[Opening SOURCE DATA section]
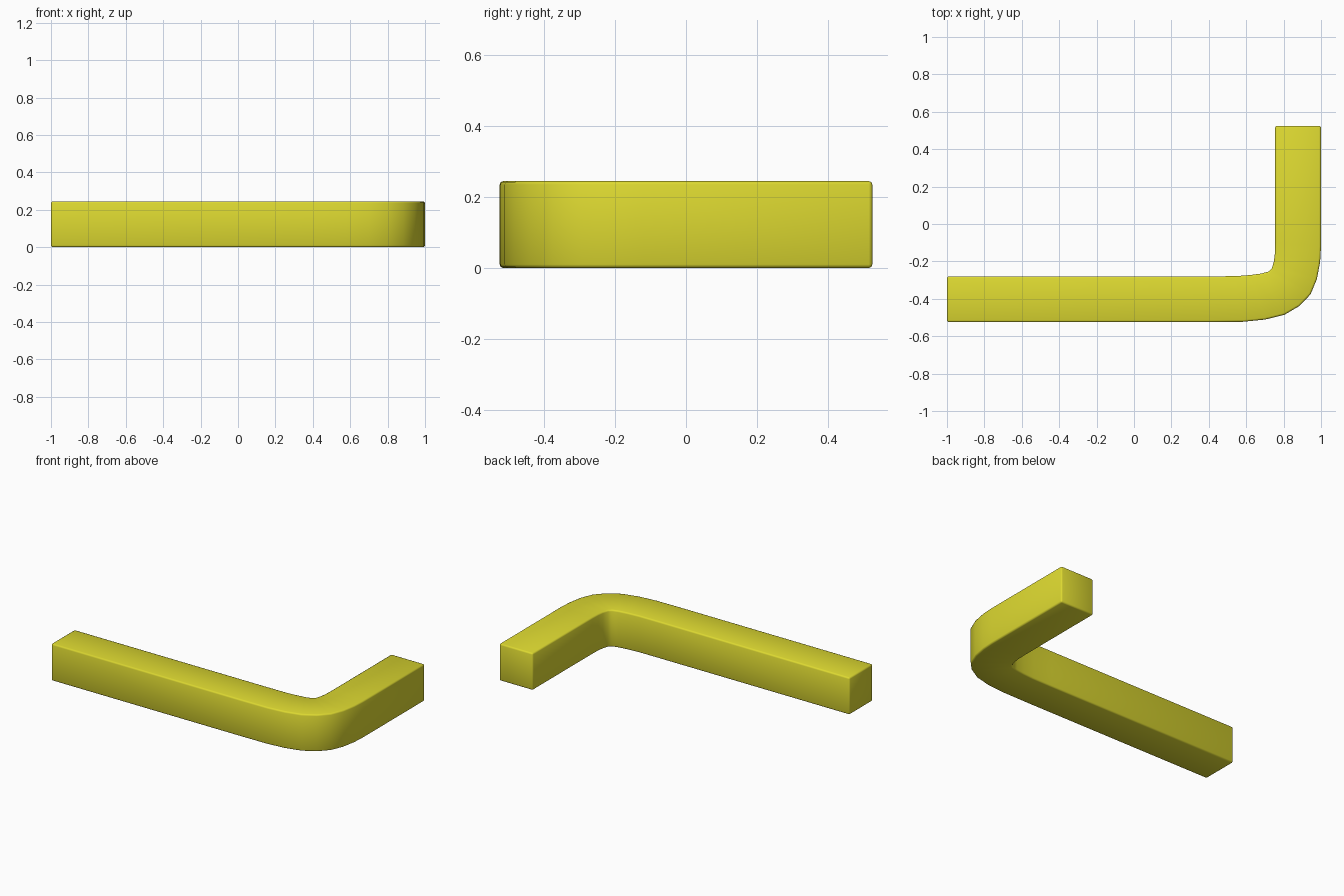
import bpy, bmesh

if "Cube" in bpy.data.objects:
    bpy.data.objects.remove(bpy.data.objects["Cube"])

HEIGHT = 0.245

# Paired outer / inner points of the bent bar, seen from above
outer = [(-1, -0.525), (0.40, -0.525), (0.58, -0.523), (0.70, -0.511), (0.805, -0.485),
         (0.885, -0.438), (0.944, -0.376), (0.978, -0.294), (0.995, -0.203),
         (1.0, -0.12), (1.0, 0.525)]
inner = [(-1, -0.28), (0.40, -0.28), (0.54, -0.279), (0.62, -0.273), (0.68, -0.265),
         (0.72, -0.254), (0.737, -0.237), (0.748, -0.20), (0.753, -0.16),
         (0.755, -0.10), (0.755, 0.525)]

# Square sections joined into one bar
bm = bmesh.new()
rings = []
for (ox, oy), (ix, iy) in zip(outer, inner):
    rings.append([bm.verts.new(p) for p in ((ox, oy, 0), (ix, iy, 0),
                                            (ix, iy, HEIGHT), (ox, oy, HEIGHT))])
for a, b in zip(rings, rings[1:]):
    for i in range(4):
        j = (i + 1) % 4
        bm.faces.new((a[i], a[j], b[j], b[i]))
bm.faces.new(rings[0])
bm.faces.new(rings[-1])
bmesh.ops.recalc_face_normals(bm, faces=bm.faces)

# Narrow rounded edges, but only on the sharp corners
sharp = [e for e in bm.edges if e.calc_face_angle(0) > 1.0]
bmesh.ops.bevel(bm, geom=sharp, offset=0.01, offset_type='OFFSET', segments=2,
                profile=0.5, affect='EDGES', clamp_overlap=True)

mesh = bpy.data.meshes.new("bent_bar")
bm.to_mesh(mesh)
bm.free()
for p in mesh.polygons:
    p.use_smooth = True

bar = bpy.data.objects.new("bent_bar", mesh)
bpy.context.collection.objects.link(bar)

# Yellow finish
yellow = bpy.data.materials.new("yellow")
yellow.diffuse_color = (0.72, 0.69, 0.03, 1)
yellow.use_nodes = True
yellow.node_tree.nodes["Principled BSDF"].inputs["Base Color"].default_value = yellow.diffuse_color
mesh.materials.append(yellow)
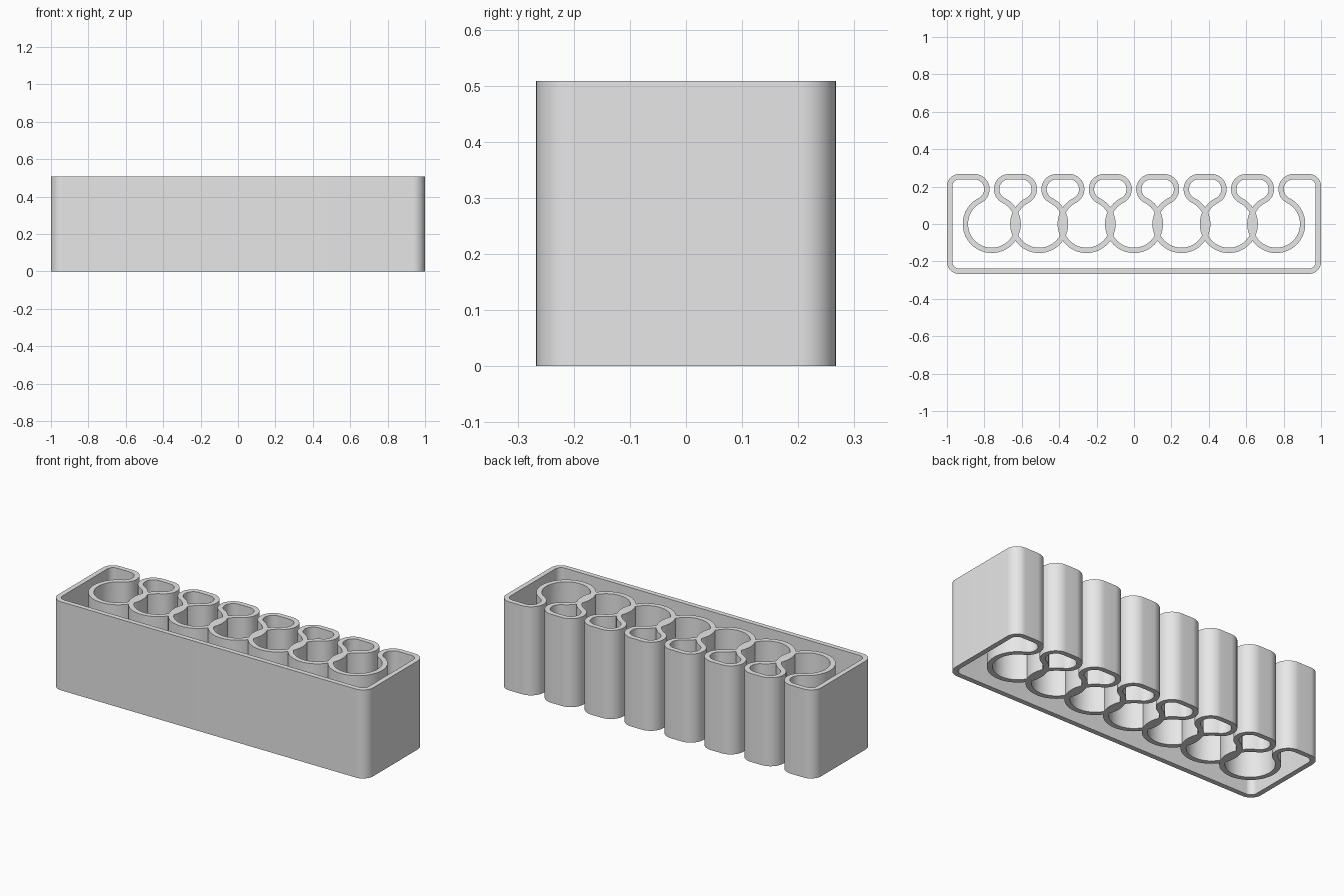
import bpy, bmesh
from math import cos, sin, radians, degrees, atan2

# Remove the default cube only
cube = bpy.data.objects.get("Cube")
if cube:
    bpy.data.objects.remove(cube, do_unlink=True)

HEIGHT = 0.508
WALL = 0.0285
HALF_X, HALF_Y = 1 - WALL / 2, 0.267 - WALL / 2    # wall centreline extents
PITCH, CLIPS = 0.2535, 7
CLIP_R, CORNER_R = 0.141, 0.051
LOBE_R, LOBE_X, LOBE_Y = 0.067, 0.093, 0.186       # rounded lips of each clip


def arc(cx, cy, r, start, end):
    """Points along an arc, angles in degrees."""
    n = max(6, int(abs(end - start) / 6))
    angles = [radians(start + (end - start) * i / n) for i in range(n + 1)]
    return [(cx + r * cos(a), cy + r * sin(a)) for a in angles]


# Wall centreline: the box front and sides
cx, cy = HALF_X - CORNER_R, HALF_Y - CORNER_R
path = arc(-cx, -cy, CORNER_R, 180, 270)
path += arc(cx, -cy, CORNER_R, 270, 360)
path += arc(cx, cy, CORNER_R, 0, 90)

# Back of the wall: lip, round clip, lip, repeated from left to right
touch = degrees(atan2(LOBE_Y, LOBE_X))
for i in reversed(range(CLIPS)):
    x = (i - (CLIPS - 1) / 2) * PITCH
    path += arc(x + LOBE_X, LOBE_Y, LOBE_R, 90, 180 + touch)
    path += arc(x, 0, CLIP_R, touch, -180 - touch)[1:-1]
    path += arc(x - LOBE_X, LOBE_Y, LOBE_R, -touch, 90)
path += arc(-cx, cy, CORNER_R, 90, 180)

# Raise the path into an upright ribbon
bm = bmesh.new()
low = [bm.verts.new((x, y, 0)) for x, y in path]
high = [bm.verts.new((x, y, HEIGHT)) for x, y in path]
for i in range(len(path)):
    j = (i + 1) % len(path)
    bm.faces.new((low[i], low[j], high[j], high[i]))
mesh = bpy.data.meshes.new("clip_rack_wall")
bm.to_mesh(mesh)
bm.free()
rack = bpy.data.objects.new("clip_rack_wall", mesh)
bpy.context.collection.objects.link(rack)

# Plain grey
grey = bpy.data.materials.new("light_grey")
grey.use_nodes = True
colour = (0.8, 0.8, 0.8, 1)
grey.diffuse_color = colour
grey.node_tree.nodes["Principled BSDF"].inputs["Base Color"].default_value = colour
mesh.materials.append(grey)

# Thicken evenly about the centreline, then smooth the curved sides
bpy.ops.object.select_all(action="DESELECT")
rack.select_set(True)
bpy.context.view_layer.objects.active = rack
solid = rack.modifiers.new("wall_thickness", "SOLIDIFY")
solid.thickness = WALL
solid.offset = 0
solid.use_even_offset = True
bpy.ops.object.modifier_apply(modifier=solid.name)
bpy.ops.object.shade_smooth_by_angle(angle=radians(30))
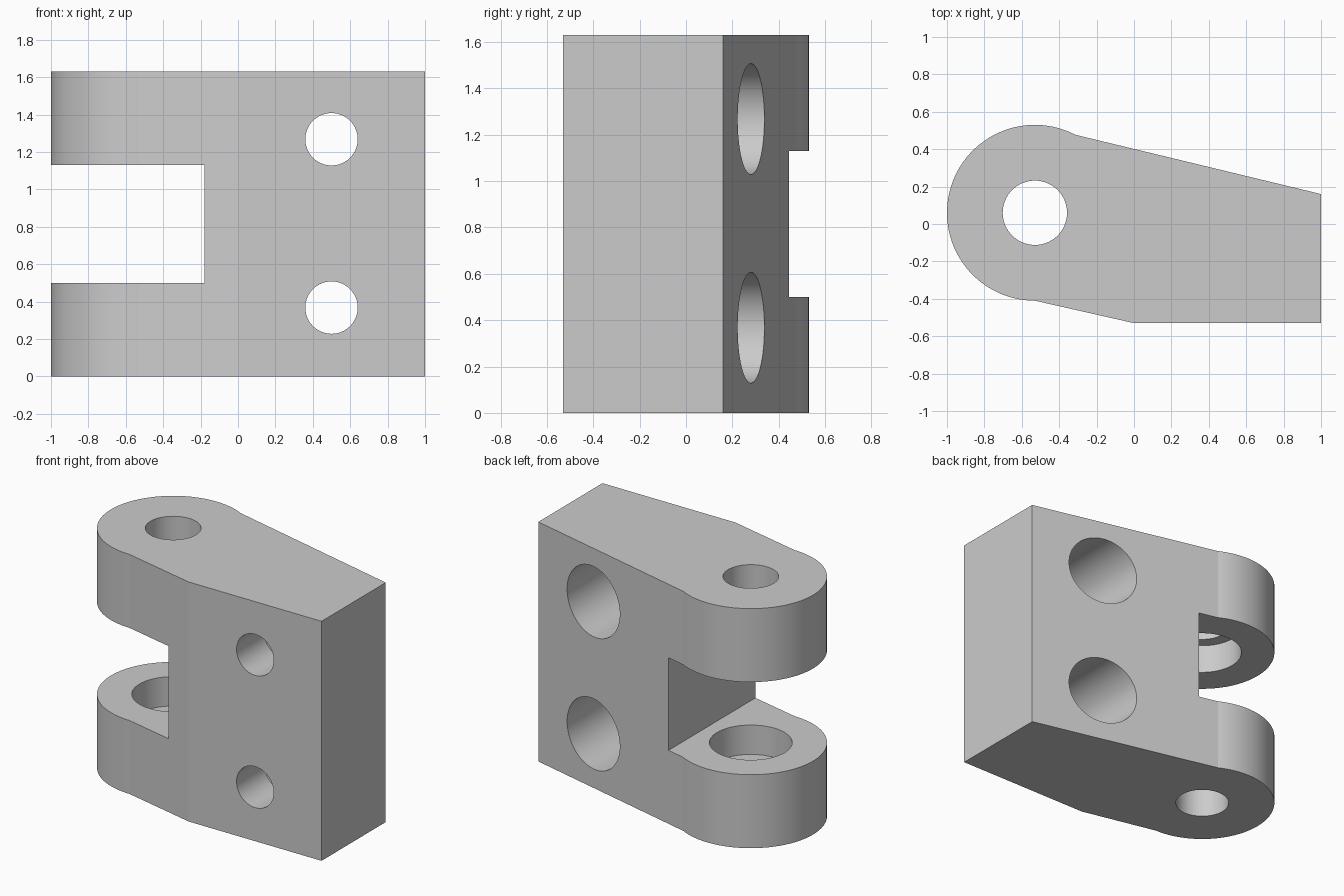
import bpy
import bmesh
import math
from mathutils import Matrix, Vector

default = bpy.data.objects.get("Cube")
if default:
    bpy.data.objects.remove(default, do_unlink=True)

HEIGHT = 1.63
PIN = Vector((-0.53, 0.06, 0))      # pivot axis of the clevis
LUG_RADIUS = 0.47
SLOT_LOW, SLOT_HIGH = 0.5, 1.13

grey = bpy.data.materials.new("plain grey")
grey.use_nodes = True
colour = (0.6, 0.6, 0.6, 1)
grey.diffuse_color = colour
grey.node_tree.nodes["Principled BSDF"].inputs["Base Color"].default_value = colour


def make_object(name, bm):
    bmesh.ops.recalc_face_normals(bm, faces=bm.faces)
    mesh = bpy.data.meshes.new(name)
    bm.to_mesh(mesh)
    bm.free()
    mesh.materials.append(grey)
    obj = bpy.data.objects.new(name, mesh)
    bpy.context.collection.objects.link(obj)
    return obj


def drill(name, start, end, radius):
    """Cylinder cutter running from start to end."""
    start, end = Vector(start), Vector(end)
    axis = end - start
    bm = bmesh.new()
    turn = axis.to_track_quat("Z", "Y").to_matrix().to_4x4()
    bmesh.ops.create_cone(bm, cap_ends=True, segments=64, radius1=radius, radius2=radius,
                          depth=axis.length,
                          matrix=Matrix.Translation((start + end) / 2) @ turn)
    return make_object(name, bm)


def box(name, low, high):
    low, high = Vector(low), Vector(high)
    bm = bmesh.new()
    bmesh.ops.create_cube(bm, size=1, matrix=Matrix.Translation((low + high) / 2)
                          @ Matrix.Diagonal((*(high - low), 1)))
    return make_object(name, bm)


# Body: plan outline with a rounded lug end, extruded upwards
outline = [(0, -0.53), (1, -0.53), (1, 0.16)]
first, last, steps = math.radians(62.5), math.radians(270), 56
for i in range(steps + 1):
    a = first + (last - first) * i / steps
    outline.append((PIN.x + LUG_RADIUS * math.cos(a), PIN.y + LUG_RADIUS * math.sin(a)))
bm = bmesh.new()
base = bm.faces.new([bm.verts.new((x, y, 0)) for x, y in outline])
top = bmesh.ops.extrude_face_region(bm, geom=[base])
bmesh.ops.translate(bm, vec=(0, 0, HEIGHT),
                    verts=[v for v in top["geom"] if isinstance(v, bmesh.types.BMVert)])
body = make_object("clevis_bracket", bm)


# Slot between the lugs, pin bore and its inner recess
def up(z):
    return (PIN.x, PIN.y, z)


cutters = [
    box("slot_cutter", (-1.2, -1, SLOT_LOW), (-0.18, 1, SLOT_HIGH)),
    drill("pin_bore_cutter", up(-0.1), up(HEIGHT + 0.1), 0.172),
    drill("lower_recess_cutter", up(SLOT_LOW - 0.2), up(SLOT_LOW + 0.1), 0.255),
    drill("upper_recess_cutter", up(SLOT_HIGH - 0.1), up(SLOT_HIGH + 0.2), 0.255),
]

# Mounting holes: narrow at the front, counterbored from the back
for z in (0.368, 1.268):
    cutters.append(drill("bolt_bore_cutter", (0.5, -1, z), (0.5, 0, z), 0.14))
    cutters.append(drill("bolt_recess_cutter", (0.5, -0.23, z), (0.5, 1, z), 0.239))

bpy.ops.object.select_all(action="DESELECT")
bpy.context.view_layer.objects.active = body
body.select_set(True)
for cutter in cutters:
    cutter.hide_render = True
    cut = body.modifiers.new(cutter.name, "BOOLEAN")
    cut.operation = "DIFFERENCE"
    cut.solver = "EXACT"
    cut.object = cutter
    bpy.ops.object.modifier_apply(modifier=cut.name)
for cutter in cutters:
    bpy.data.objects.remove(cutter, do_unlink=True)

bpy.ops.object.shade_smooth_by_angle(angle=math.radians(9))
[Closing SOURCE DATA section]
Every line that holds the word "path" should be copied from the listing.

## OUTPUT OF THE TASK
path = arc(-cx, -cy, CORNER_R, 180, 270)
path += arc(cx, -cy, CORNER_R, 270, 360)
path += arc(cx, cy, CORNER_R, 0, 90)
    path += arc(x + LOBE_X, LOBE_Y, LOBE_R, 90, 180 + touch)
    path += arc(x, 0, CLIP_R, touch, -180 - touch)[1:-1]
    path += arc(x - LOBE_X, LOBE_Y, LOBE_R, -touch, 90)
path += arc(-cx, cy, CORNER_R, 90, 180)
# Raise the path into an upright ribbon
low = [bm.verts.new((x, y, 0)) for x, y in path]
high = [bm.verts.new((x, y, HEIGHT)) for x, y in path]
for i in range(len(path)):
    j = (i + 1) % len(path)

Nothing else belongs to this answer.